In case you are using Open Image dataset, I have written a customized script to convert the data to the required format:

It took me about 6 hours to retrain the model.

Keypoints detection:

I tried different approaches before sticking with Fastai:

1- I first tried to use Keras and Tensorflow, but faced at an early stage, the challenge of data augmentation. I had no choice but to implement my own data augmentation with Python using Tensorpack (a low level api), which was quite complicated due to the amount of transformations I had to perform (zooming, cropping, stretching, lightning and rotating) … and due to the fact that all the image transformations had to be impacted on the coordinates which are stored in Json or Csv formats.

2- The second approach, was to draw the location of the coordinates associated with each hand on a grayscale image (see below mask for illustration) and using DataImageGenerator from Keras to perform data augmentation on both images and their corresponding masks. The model performed well as far as the metrics (loss and accuracy) showed, but the predictions were chaotic.

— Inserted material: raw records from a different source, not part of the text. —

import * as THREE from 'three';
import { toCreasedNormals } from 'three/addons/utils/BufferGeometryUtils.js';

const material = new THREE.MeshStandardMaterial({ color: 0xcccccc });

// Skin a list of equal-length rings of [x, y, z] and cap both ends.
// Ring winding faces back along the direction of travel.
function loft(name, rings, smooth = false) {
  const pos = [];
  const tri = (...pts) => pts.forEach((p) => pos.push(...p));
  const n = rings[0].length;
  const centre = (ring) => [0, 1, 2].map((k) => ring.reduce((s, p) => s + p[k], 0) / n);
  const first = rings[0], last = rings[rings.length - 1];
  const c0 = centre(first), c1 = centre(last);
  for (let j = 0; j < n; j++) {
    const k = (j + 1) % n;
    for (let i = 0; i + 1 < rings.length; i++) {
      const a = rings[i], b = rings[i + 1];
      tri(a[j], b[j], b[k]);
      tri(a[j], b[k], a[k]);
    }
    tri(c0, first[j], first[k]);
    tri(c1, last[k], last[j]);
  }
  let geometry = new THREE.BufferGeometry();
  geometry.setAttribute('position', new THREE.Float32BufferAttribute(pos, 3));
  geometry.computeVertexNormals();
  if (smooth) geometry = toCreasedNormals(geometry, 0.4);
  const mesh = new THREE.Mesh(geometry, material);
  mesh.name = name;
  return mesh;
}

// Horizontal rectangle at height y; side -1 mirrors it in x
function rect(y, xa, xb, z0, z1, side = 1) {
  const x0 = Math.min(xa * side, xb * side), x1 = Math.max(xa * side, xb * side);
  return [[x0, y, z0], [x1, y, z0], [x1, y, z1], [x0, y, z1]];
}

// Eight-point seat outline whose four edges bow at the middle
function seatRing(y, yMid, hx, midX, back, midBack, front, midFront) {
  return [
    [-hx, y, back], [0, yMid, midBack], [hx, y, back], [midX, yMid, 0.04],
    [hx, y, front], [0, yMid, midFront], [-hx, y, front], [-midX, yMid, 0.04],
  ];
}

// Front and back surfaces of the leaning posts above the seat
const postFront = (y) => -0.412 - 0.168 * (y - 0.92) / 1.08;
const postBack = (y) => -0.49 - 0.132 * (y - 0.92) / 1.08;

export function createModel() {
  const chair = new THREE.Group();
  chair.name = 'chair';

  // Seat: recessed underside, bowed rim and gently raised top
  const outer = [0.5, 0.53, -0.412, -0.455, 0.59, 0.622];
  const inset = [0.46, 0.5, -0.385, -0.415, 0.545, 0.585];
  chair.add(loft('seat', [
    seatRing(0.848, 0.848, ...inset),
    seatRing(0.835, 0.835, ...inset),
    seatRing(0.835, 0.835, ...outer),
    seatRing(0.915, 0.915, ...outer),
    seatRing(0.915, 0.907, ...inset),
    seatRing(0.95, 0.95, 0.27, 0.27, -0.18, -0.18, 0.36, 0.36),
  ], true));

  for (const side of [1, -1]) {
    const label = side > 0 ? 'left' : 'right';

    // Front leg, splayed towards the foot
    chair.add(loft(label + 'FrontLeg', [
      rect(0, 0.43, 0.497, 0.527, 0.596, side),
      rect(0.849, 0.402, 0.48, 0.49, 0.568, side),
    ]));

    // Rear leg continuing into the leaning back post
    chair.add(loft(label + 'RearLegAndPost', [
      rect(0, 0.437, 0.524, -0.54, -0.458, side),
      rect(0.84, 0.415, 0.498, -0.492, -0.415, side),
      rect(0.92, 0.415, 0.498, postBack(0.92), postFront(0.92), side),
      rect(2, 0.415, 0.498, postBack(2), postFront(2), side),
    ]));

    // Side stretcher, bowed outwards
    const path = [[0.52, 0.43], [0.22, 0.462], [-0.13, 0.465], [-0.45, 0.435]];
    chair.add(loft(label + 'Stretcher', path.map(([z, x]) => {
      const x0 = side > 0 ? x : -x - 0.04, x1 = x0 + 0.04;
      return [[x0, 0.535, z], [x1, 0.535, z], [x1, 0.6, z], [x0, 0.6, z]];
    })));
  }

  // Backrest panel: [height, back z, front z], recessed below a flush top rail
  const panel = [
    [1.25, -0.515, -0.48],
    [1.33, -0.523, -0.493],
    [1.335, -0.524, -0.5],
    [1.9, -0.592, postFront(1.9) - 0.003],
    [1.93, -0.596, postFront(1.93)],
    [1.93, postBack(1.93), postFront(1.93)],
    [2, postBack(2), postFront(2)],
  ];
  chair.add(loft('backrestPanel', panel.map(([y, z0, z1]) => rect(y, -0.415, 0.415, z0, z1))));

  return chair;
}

I couldn’t figure out what was wrong and moved to a different approach. Keras is a great API but was difficult to debug in my case.

Hand keypoints mask (grayscale image)

3- The next move proved to be successful. After reading about Fastai, I decided to give it a try. The first advantage of Fastai resides in the fact that you can debug all your code. The second advantage is that coordinates augmentation is part of the library core development.

I followed the first lesson tutorial to get used to it and started immediately implementing my code on a Jupyter notebook.

The most interesting thing about Fastai and Pytorch is that the whole code sums up to the following script (easy, right 😊!):

After performing “learn.lr_find()” and “learn.recorder.plot()”, to determine the optimal learning rate, I ran the code for 3 days in total over different cycles (on a CPU!).

The last cycle “learn.fit_one_cycle(36,slice(6e-3))” ended up with following results:

For making predictions, use one of the following codes :

img = im.open_image(‘path_to/hand_image.png’)

preds = learn.predict(img)[0])

or :

img = im.open_image(‘path_to/hand_image.png’)

preds = learn.predict(img)

preds= preds[1]+torch.ones(21,2) # denormalizing,torch.tensor([[img.size[0]/2,0],


preds = ImagePoints(FlowField(img.size, preds))

Inference and visualization:

The model is exported for inference with learn.export(). You should note that Fastai failed at exporting the Reshape function and the custom loss class. These should be incorporated to you script before evoking the model for inference.

To draw the keypoints, you need to add the following to your visualization code:


learn = load_learner(‘path_to_export.pkl’) # load your inference model saved previously with learn.export()

Then :

Where do I go from here?

1- I would like to develop an equity trading model using deep learning. I developed few quant models in the past and they were verbose and complicated to implement. Now I am very curious to see how markets look like through DL.

2- Also, i would like to drop some funny end to end ios app at the intersection of computer vision and augmented reality.

Thank you for your interest.

If you’ve got any questions, feel free to email me at or join me on linkedin.